Recently I’ve had some difficulty finding subjects. I’m a little obsessed with lichens and they’re easiest to spot this time of year now the vegetation has died back, so I’ve been out collecting what I can find. It’s going to be a long winter.
The first four of this set depict lichens encasing small twigs of sumac. They’re engorged with water from two solid days of rain prior to being collected.
The small examples of reindeer moss starting on wood (last two shots, above), show an unfortunate clump of “microplastics”, although technically these are more “macro” in scale. They would continue to break down to smaller and smaller fragments. I’m not sure what if any impact they have on the lichens, but it can’t be good. The entire area was strewn with plastic debris. I find microplastics on the majority of my subjects, plants, insects, fungi, it doesn’t matter. Plastic pollution has become entirely pervasive. The true scope of this catastrophe has yet to be widely accepted.
Below are a couple of stacks depicting a fine leaved moss I found growing nearby.

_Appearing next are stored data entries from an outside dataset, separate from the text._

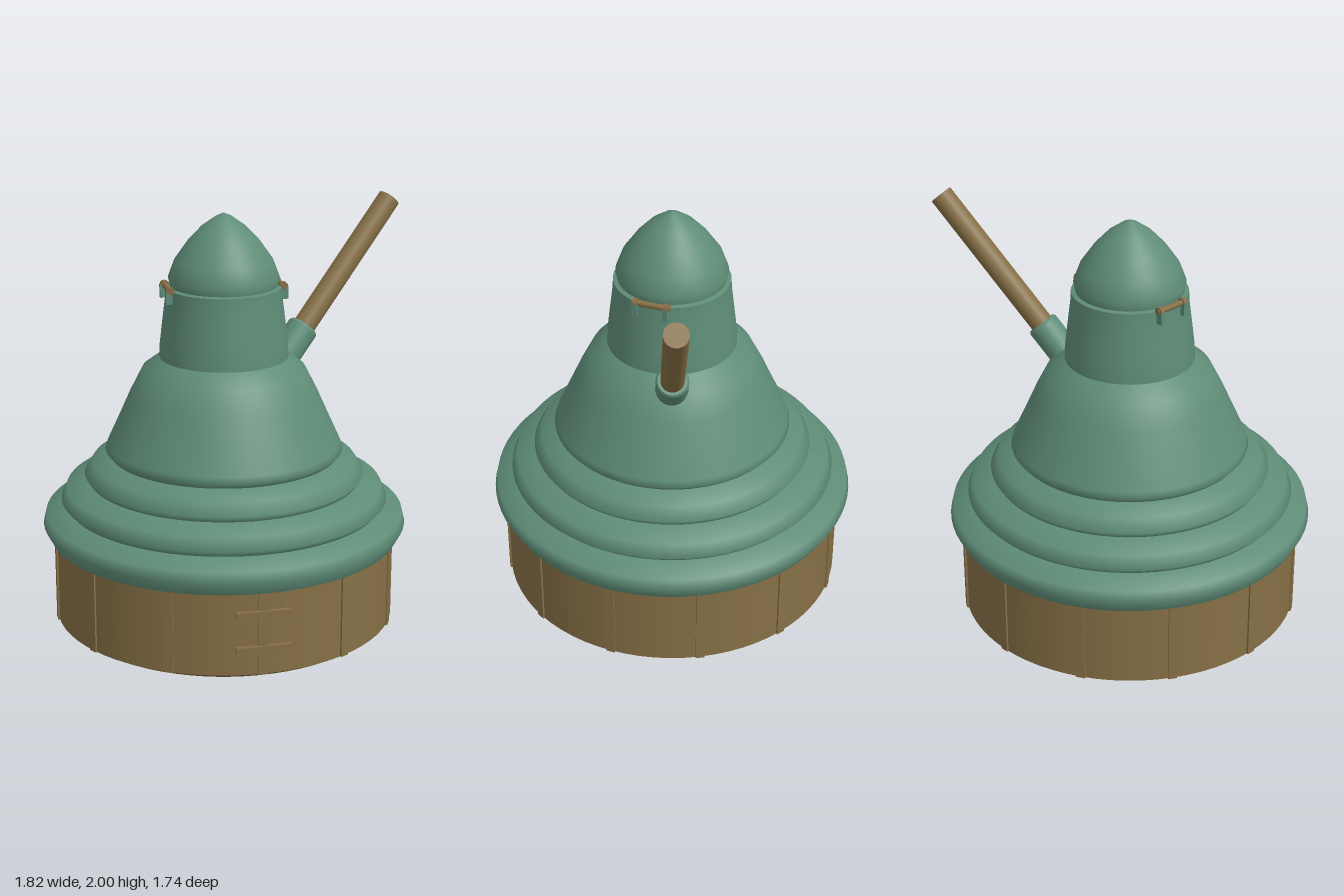
import * as THREE from 'three';

const mat = (name, color) => new THREE.MeshStandardMaterial({ name, color });

export function createModel() {
  const green = mat('weathered green', 0x5e8c77);
  const brown = mat('bronze brown', 0x866f45);
  const dark = mat('dark opening', 0x2a3438);

  const root = new THREE.Group();
  root.name = 'domedTurret';
  // The body axis sits slightly left of the middle because the barrel sticks out
  const body = new THREE.Group();
  body.name = 'body';
  body.position.x = -0.043;
  root.add(body);

  const add = (parent, name, geometry, material, x = 0, y = 0, z = 0) => {
    const m = new THREE.Mesh(geometry, material);
    m.name = name;
    m.position.set(x, y, z);
    parent.add(m);
    return m;
  };
  const lathe = (name, pts, material, start = 0, length = Math.PI * 2, segs = 72) =>
    add(body, name, new THREE.LatheGeometry(pts.map(p => new THREE.Vector2(...p)), segs, start, length), material);

  // Drum base, with its underside and central opening
  lathe('baseUnderside', [[0.2, 0], [0.725, 0]], brown);
  lathe('baseBevel', [[0.725, 0], [0.76, 0.017], [0.816, 0.05]], brown);
  lathe('baseDrum', [[0.816, 0.05], [0.816, 0.46]], brown);
  lathe('baseOpening', [[0, 0.003], [0.202, 0.003]], dark);

  // Twelve upright ribs around the drum
  for (let i = 0; i < 12; i++) {
    const a = i * Math.PI / 6;
    const rib = add(body, 'baseRib', new THREE.BoxGeometry(0.042, 0.4, 0.03), brown,
      Math.sin(a) * 0.809, 0.25, Math.cos(a) * 0.809);
    rib.rotation.y = a;
  }
  // Two cross bars on the front rib
  for (const y of [0.175, 0.345])
    add(body, 'frontCrossBar', new THREE.BoxGeometry(0.25, 0.032, 0.035), brown, 0, y, 0.815);

  // Stepped green skirt
  lathe('skirtUnderside', [[0.8, 0.45], [0.838, 0.45]], green);
  lathe('skirtRim', [[0.838, 0.45], [0.87, 0.51], [0.857, 0.565], [0.755, 0.6]], green);
  lathe('skirtMiddleTier', [[0.755, 0.6], [0.782, 0.63], [0.755, 0.69], [0.648, 0.722]], green);
  lathe('skirtUpperTier', [[0.648, 0.722], [0.668, 0.752], [0.63, 0.81], [0.545, 0.845]], green);

  // Bell shaped shell and neck
  lathe('shell', [[0.545, 0.845], [0.566, 0.87], [0.556, 0.9], [0.5, 1.022], [0.445, 1.145],
    [0.386, 1.26], [0.305, 1.32]], green);
  lathe('neck', [[0.305, 1.32], [0.302, 1.38], [0.289, 1.49], [0.275, 1.6], [0.272, 1.655]], green);
  lathe('neckLip', [[0.272, 1.655], [0.25, 1.66]], green);

  // Pointed cap in two halves
  const cap = [[0.25, 1.655], [0.26, 1.7], [0.23, 1.78], [0.168, 1.868], [0.103, 1.937], [0.035, 1.985], [0, 2]];
  lathe('capLeftHalf', cap, green, 0, Math.PI, 36);
  lathe('capRightHalf', cap, green, Math.PI, Math.PI, 36);

  // Hinge on each side of the cap
  for (const s of [-1, 1]) {
    const hinge = new THREE.Group();
    hinge.name = s > 0 ? 'leftHinge' : 'rightHinge';
    hinge.position.set(s * 0.268, 1.657, 0);
    body.add(hinge);
    add(hinge, 'hingePin', new THREE.CylinderGeometry(0.014, 0.014, 0.18, 12), brown).rotation.x = Math.PI / 2;
    for (const z of [-0.073, 0.073]) {
      add(hinge, 'hingeKnuckle', new THREE.CylinderGeometry(0.021, 0.021, 0.022, 12), brown, 0, 0, z)
        .rotation.x = Math.PI / 2;
      add(hinge, 'hingeBracket', new THREE.BoxGeometry(0.034, 0.06, 0.025), green, s * 0.005, -0.03, z);
    }
  }

  // Slanted barrel in its socket; the group's y axis runs along the barrel
  const mouth = new THREE.Vector3(0.39, 1.395, -0.165);
  const tip = new THREE.Vector3(0.865, 1.965, -0.36);
  const length = mouth.distanceTo(tip);
  const barrel = new THREE.Group();
  barrel.name = 'barrelAssembly';
  barrel.position.copy(mouth);
  barrel.quaternion.setFromUnitVectors(new THREE.Vector3(0, 1, 0), tip.clone().sub(mouth).normalize());
  root.add(barrel);
  add(barrel, 'barrel', new THREE.CylinderGeometry(0.055, 0.055, length + 0.1, 24), brown, 0, length / 2 - 0.05, 0);
  const socket = [[0, -0.18], [0.068, -0.18], [0.076, -0.172], [0.076, -0.012], [0.068, 0], [0.05, 0]];
  for (let i = 0; i < socket.length - 1; i++)
    add(barrel, 'barrelSocket', new THREE.LatheGeometry(
      [socket[i], socket[i + 1]].map(p => new THREE.Vector2(...p)), 28), green);

  return root;
}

The fine, spindly growth is a result of insufficient LED lighting for the past few days, but the extraordinary thing is that this clump of moss has been sitting neglected in my windowsill for more than a year, bone dry. I gave it a little water to soak in and a quick spritz and put it under a lamp for a couple of days prior to shooting it. These organisms like lichens and mosses that can become dry and dormant for extended periods of time seem to blur the definitions of life and death. Was this moss alive prior to receiving water? What is the difference between dormancy and death if the water never comes?
The set below features “Oak Button Galls”. They’re small structures caused on the leaves of white oak trees by tiny parasitic wasps. The wasp lays its egg in the leaf and it deforms a portion of the leaf into a protective structure for the larva to develop within. They manipulate the genetics of the host plant to create their temporary homes. The galls change colour after the wasp ecloses, and eventually fall off the leaf leaving a tiny button-like structure in its place. I find the variety of colours among the leaf galls to be appealing, and I intend to pay more attention to growths like this next season.